As many of you may already know, I’m a rather overzealous preacher of dabbing oud instead of rubbing. Its always just ‘made sense’ to me… why would I want to rub it in, rendering it little more than a scented moisturizer?
If you read through the previous blog post, then you already know Agar Aura is in the agarwood hunting business no more. So what lies ahead for Agar Aura, for me?
A colleague of mine mentioned that many years ago his Chinese colleague, an agarwood sifu of the highest order, predicted 2016 to be the year of global extinction of wild agarwood.
In early 2016, I saw the very last ‘grandmother’-generation wild agarwood harvest in Malaysia.
When it comes to agarwood, you just can’t beat Vietnam.
Kyara… ’nuff said!
By now, anyone who knows anything about anything about oud, knows that the jungles across the oud-producing world are in trouble because of agarwood poachers. And at the top of the list of culprits are.. none other than Vietnamese hunters.
So what’s the situation in Vietnam right now? Having spent some time there just recently (cooking some lovely oils), I got to meet some of the heavy hitters, and I got to learn some new things which I myself was oblivious to before.
In this post, I’ll be sharing some of the things I learned, not quite in my usual blog format, but rather as a list of interesting facts and figures.
Like it or not, times have changed.
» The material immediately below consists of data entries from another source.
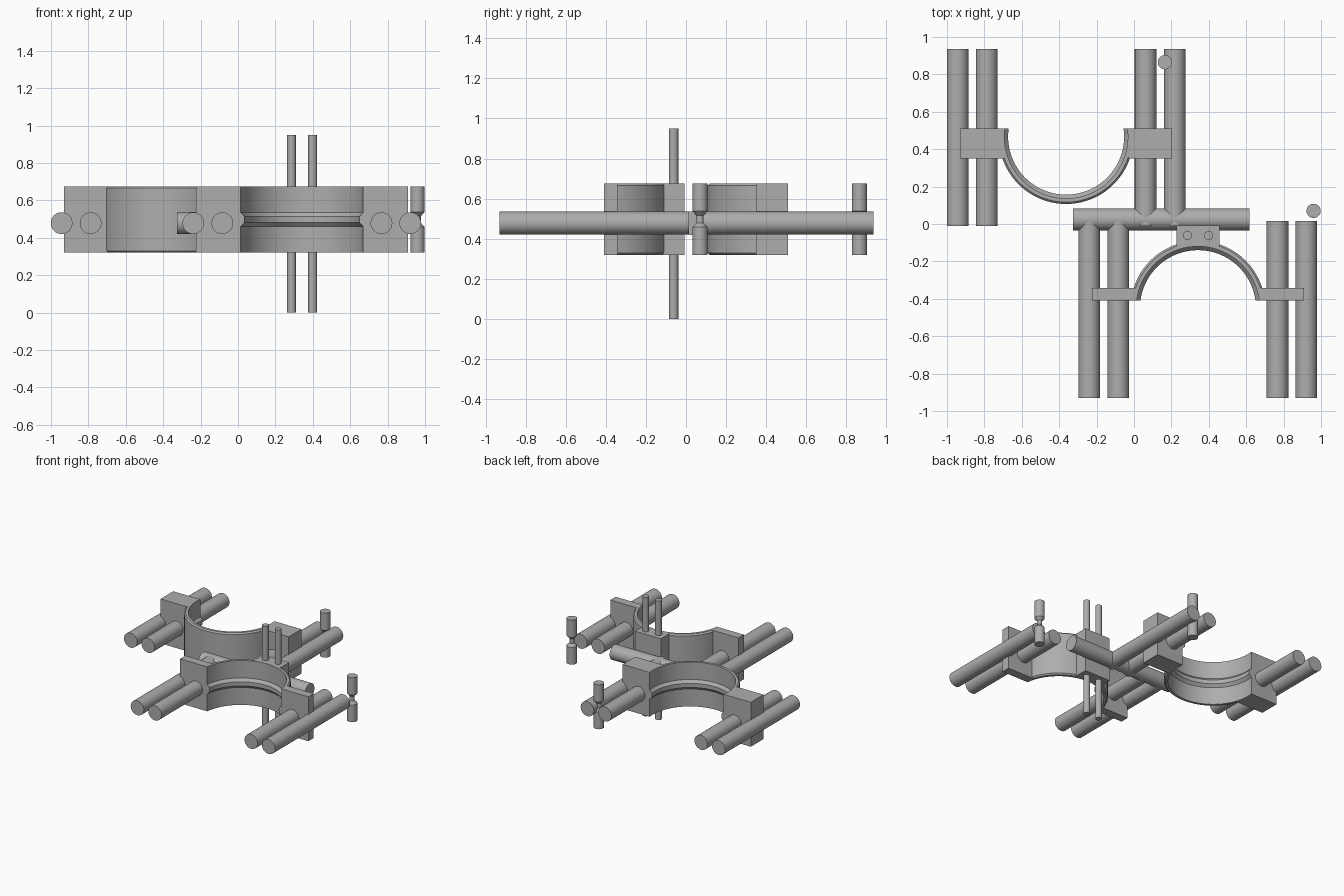
import bpy, bmesh, math

if "Cube" in bpy.data.objects:
    bpy.data.objects.remove(bpy.data.objects["Cube"])

grey = bpy.data.materials.new("plain grey")
grey.diffuse_color = (0.42, 0.42, 0.42, 1)
grey.use_nodes = True
grey.node_tree.nodes["Principled BSDF"].inputs["Base Color"].default_value = grey.diffuse_color

ROD_Z = 0.478            # height of all horizontal rods
Z0, Z1 = 0.32, 0.675     # bottom and top of the clamps
ZM = (Z0 + Z1) / 2


def finish(name, bm, smooth=True):
    bmesh.ops.recalc_face_normals(bm, faces=bm.faces)
    me = bpy.data.meshes.new(name)
    bm.to_mesh(me)
    bm.free()
    me.materials.append(grey)
    ob = bpy.data.objects.new(name, me)
    bpy.context.collection.objects.link(ob)
    if smooth:
        bpy.ops.object.select_all(action='DESELECT')
        ob.select_set(True)
        bpy.context.view_layer.objects.active = ob
        bpy.ops.object.shade_smooth_by_angle(angle=math.radians(25))
    return ob


def box(name, x0, x1, y0, y1):
    bm = bmesh.new()
    bmesh.ops.create_cube(bm, size=1)
    for v in bm.verts:
        v.co = (x0 if v.co.x < 0 else x1,
                y0 if v.co.y < 0 else y1,
                Z0 if v.co.z < 0 else Z1)
    return finish(name, bm, False)


def turned(name, profile, loc, rot=(0, 0, 0), n=48):
    """Solid of revolution about local z from (radius, height) points."""
    bm = bmesh.new()
    rings = [[bm.verts.new((r * math.cos(2 * math.pi * i / n),
                            r * math.sin(2 * math.pi * i / n), z))
              for i in range(n)] for r, z in profile]
    for a, b in zip(rings, rings[1:]):
        for i in range(n):
            j = (i + 1) % n
            bm.faces.new((a[i], a[j], b[j], b[i]))
    bm.faces.new(rings[0])
    bm.faces.new(rings[-1])
    ob = finish(name, bm)
    ob.location, ob.rotation_euler = loc, rot
    return ob


def rod(name, r, length, loc, rot=(0, 0, 0)):
    return turned(name, [(r, -length / 2), (r, length / 2)], loc, rot)


def half_ring(name, cx, cy, flat, side, n=72):
    """Half ring with an inner ridge, cut flat at y = flat; side is the bulge direction."""
    c = 0.01
    prof = [(0.33, Z0), (0.33, ZM - 0.038), (0.31, ZM - 0.016), (0.31, ZM + 0.016),
            (0.33, ZM + 0.038), (0.33, Z1), (0.36 - c, Z1), (0.36, Z1 - c),
            (0.36, Z0 + c), (0.36 - c, Z0)]
    bm = bmesh.new()
    cols = []
    for r, z in prof:
        a0 = math.asin((flat - cy) * side / r)
        col = []
        for i in range(n + 1):
            a = a0 + (math.pi - 2 * a0) * i / n
            col.append(bm.verts.new((cx + r * math.cos(a), cy + side * r * math.sin(a), z)))
        cols.append(col)
    for k, a in enumerate(cols):
        b = cols[(k + 1) % len(cols)]
        for i in range(n):
            bm.faces.new((a[i], a[i + 1], b[i + 1], b[i]))
    for i in (0, n):
        bm.faces.new([col[i] for col in cols])
    return finish(name, bm)


# back clamp half, bulging to the front
half_ring("back_half_ring", -0.363, 0.467, 0.51, -1)
box("back_left_block", -0.93, -0.696, 0.35, 0.51)
box("back_right_block", -0.03, 0.203, 0.35, 0.51)

# front clamp half, bulging to the back
half_ring("front_half_ring", 0.342, -0.45, -0.41, 1)
box("front_left_block", -0.225, 0.010, -0.41, -0.342)
box("front_right_block", 0.674, 0.909, -0.41, -0.342)
box("front_mount_block", 0.227, 0.457, -0.118, -0.007)

# long rods running front to back
along_y = (math.pi / 2, 0, 0)
for x in (-0.943, -0.788, 0.062, 0.218):
    rod("back_rod", 0.058, 0.945, (x, 0.4625, ROD_Z), along_y)
for x in (-0.239, -0.084, 0.767, 0.921):
    rod("front_rod", 0.058, 0.945, (x, -0.4575, ROD_Z), along_y)

# cross bar running left to right
rod("cross_bar", 0.059, 0.944, (0.145, 0.024, ROD_Z), (0, math.pi / 2, 0))

# thin upright pins through the mount block
for x in (0.286, 0.399):
    rod("upright_pin", 0.024, 0.95, (x, -0.062, 0.475))

# necked pins
h = (Z1 - Z0) / 2
neck = [(0.038, -h), (0.038, -0.04), (0.018, -0.018),
        (0.018, 0.018), (0.038, 0.04), (0.038, h)]
for x, y in ((0.96, 0.07), (0.165, 0.865)):
    turned("necked_pin", neck, (x, y, ZM))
Hunting costs have shot up, as its no more a matter of a one-day jungle hike to collect top grade agarwood (now its takes months of living and hunting in the jungle to get the same type of wood).
And so, for this reason even lower grades of agarwood are more expensive today, because every splinter of wood that is hauled back from the jungle has to play a role in recovering the hunting expenses.
Yes, compared to the massive Super King grade chunk pictured above, you can still find lower grade agarwood more easily. A week-long hunting trek will usually suffice.
But will agarwood from such trees produce oud oils of the calibre of yesteryears? I think you know Agar Aura’s answer to that.
PS: RM2,000 ≈ $450 today (March 7 2017).